Congressional Democrats have announced a plan for reorganizing the country's intelligence system, based on lessons learned from both the September 11, 2001 terrorist attacks and the war in Iraq. The announcement comes as committees heard more testimony from a U.S. counterterror official about the war against the al-Qaida organization.

Jane Harman, ranking Democrat on the House Permanent Select Intelligence Committee, says the Intelligence Transformation Act is aimed at streamlining the way information is collected, analyzed, and disseminated within the government.

"We are here today to initiate a call to action," she said. "The problems plaguing American intelligence are too grave and the potential damage to U.S. national security, force protection in Iraq, Afghanistan and elsewhere, too important to justify delay."

Among other steps, the legislation proposes a new position of director of national intelligence, to be appointed by the president to serve as his principal adviser on intelligence.

Mrs. Harman said this would result in the head of the CIA being "more like his counterpart in the FBI," adding that the person occupying the new position should probably have cabinet rank.

Florida Democrat Alcee Hastings says the only way to effectively fight the war on terror is to cut down on bureaucracy and duplication that has prevented some 15 government agencies from working together.

"Too much duplication, too much competition, not enough coordination, not enough collaboration," he said.

Mrs. Harman says many aspects of the plan stem from the joint House-Senate Intelligence Committee investigation into the September 11, 2001 attacks.

The legislation comes as the bi-partisan September 11 Commission continues its work, and prepares for long-sought public testimony from National Security Advisor Condoleezza Rice, and private testimony from President Bush and Vice President Cheney.

Democrats say they presented their proposals to Republicans who control the House, but decided waiting for a Republican response or indications of support was not an option because of the importance of the matter for the country.

Democrats also outlined their proposals in a letter to President Bush.
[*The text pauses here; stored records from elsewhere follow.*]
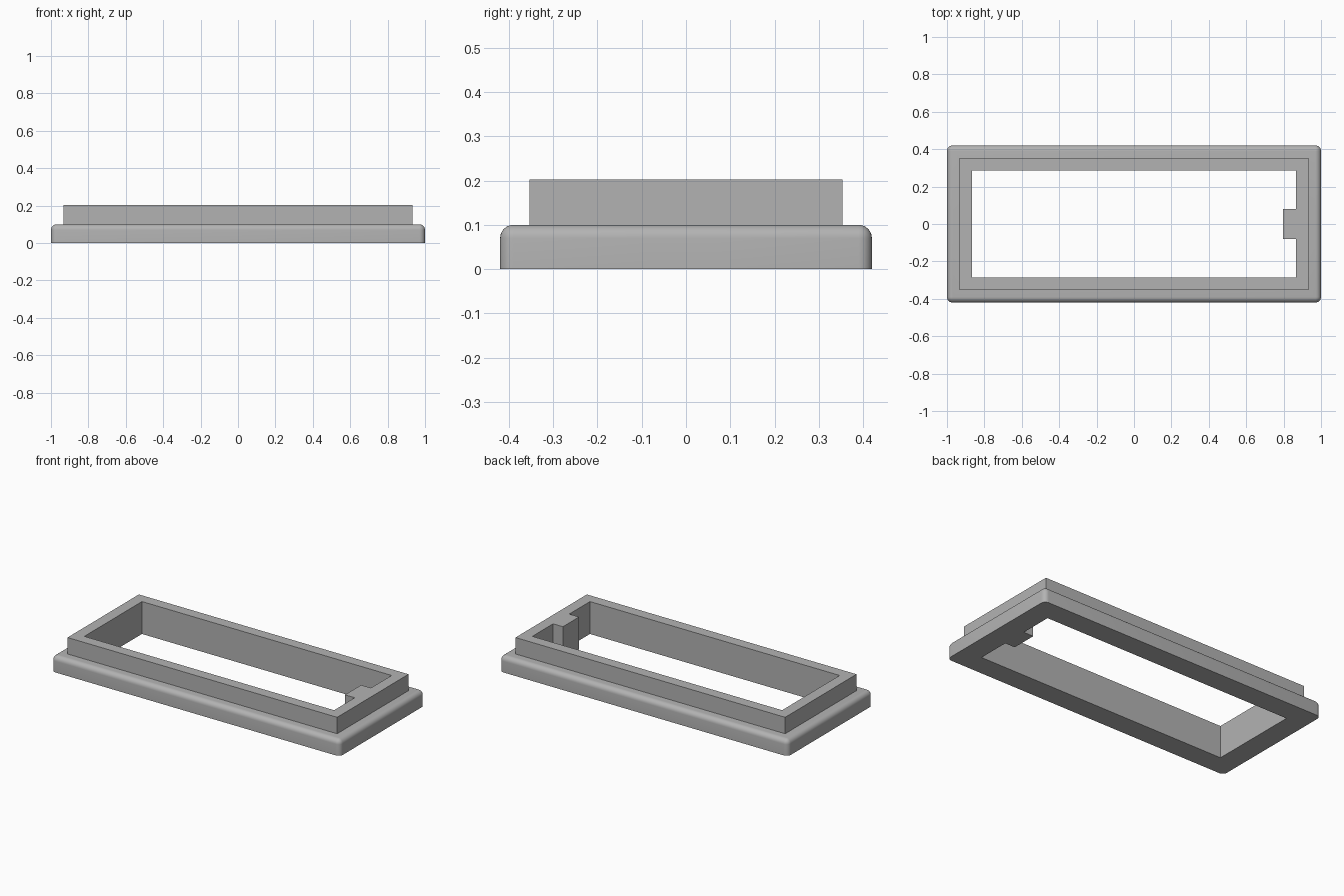
import bpy, bmesh, math

if "Cube" in bpy.data.objects:
    bpy.data.objects.remove(bpy.data.objects["Cube"])

INNER = (0.865, 0.285)      # half size of the opening
COLLAR = (0.934, 0.353)     # half size of the raised collar
BASE = (1.0, 0.42)          # half size of the base flange
BASE_TOP, COLLAR_TOP = 0.10, 0.203
ROUND, SEG = 0.03, 6
TAB_HALF, TAB_DEPTH = 0.08, 0.068

grey = bpy.data.materials.new("plain grey")
grey.diffuse_color = (0.45, 0.45, 0.45, 1)
grey.use_nodes = True
grey.node_tree.nodes["Principled BSDF"].inputs["Base Color"].default_value = grey.diffuse_color


def outline(hx, hy, r):
    """Rectangle outline with rounded corners, always the same point count."""
    pts = []
    for i, (sx, sy) in enumerate(((1, 1), (-1, 1), (-1, -1), (1, -1))):
        for k in range(SEG + 1):
            a = math.pi / 2 * (i + k / SEG)
            pts.append((sx * (hx - r) + r * math.cos(a),
                        sy * (hy - r) + r * math.sin(a)))
    return pts


def frame(name, rings):
    """Closed rectangular frame; rings are (half x, half y, radius, z)."""
    bm = bmesh.new()
    loops = [[bm.verts.new((x, y, z)) for x, y in outline(hx, hy, r)]
             for hx, hy, r, z in rings]
    n = len(loops[0])
    for i, low in enumerate(loops):
        high = loops[(i + 1) % len(loops)]
        for k in range(n):
            m = (k + 1) % n
            bm.faces.new((low[k], low[m], high[m], high[k]))
    bmesh.ops.remove_doubles(bm, verts=bm.verts[:], dist=1e-5)

    # Locating tab: slice out the middle of the right inner wall and pull it in
    for y in (-TAB_HALF, TAB_HALF):
        bmesh.ops.bisect_plane(bm, geom=bm.verts[:] + bm.edges[:] + bm.faces[:],
                               plane_co=(0, y, 0), plane_no=(0, 1, 0), dist=1e-6)
    bmesh.ops.recalc_face_normals(bm, faces=bm.faces[:])
    wall = [f for f in bm.faces
            if all(abs(v.co.x - INNER[0]) < 1e-4 and abs(v.co.y) < TAB_HALF + 1e-4
                   for v in f.verts)]
    for f in bmesh.ops.extrude_discrete_faces(bm, faces=wall)["faces"]:
        bmesh.ops.translate(bm, verts=f.verts[:], vec=(-TAB_DEPTH, 0, 0))
    bmesh.ops.recalc_face_normals(bm, faces=bm.faces[:])

    mesh = bpy.data.meshes.new(name)
    bm.to_mesh(mesh)
    bm.free()
    mesh.materials.append(grey)
    obj = bpy.data.objects.new(name, mesh)
    bpy.context.collection.objects.link(obj)
    bpy.ops.object.select_all(action='DESELECT')
    obj.select_set(True)
    bpy.context.view_layer.objects.active = obj
    bpy.ops.object.shade_smooth_by_angle(angle=math.radians(30))
    return obj


# Base flange: rounded vertical corners and rounded upper rim
rings = [(*INNER, 0, 0), (*BASE, ROUND, 0)]
for k in range(SEG + 1):
    a = math.pi / 2 * k / SEG
    inset = ROUND * (1 - math.cos(a))
    rings.append((BASE[0] - inset, BASE[1] - inset, ROUND - inset,
                  BASE_TOP - ROUND + ROUND * math.sin(a)))
rings.append((*INNER, 0, BASE_TOP))
frame("base_flange", rings)

# Raised collar: sharp-edged frame on top of the base
frame("raised_collar", [(*INNER, 0, BASE_TOP), (*COLLAR, 0, BASE_TOP),
                        (*COLLAR, 0, COLLAR_TOP), (*INNER, 0, COLLAR_TOP)])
They want the president to remove the White House from all decisions involving declassification of information related to the September 11 attacks, or inquiries into the issue of weapons of mass destruction in Iraq. Also Thursday, lawmakers heard more testimony Thursday from officials involved in the war on terror about continuing threats from the al-Qaida terrorist organization.

Cofer Black, the State Department's counter-terror chief, said the bombings in Madrid demonstrated al-Qaida's determination to murder Americans and anyone else in the anti-terror war.

"Al-Qaida is determined to strike the United States, our allies and interest wherever it can, using the most destructive means at its disposal," he said. "I have no doubt whatsoever that al-Qaida would use unconventional weapons if it possessed the capability to do so."

Mr. Black went on to say the lessons of Madrid, as well as attacks in other countries, is that "no country is safe from the scourge of terrorism."

Describing Iraq as the current focal point of what he called "foreign jihadist fighters" Mr. Black said U.S. and allied forces are acting aggressively to make sure al-Qaida and other terrorist groups cannot establish Iraq as a new training ground or sanctuary.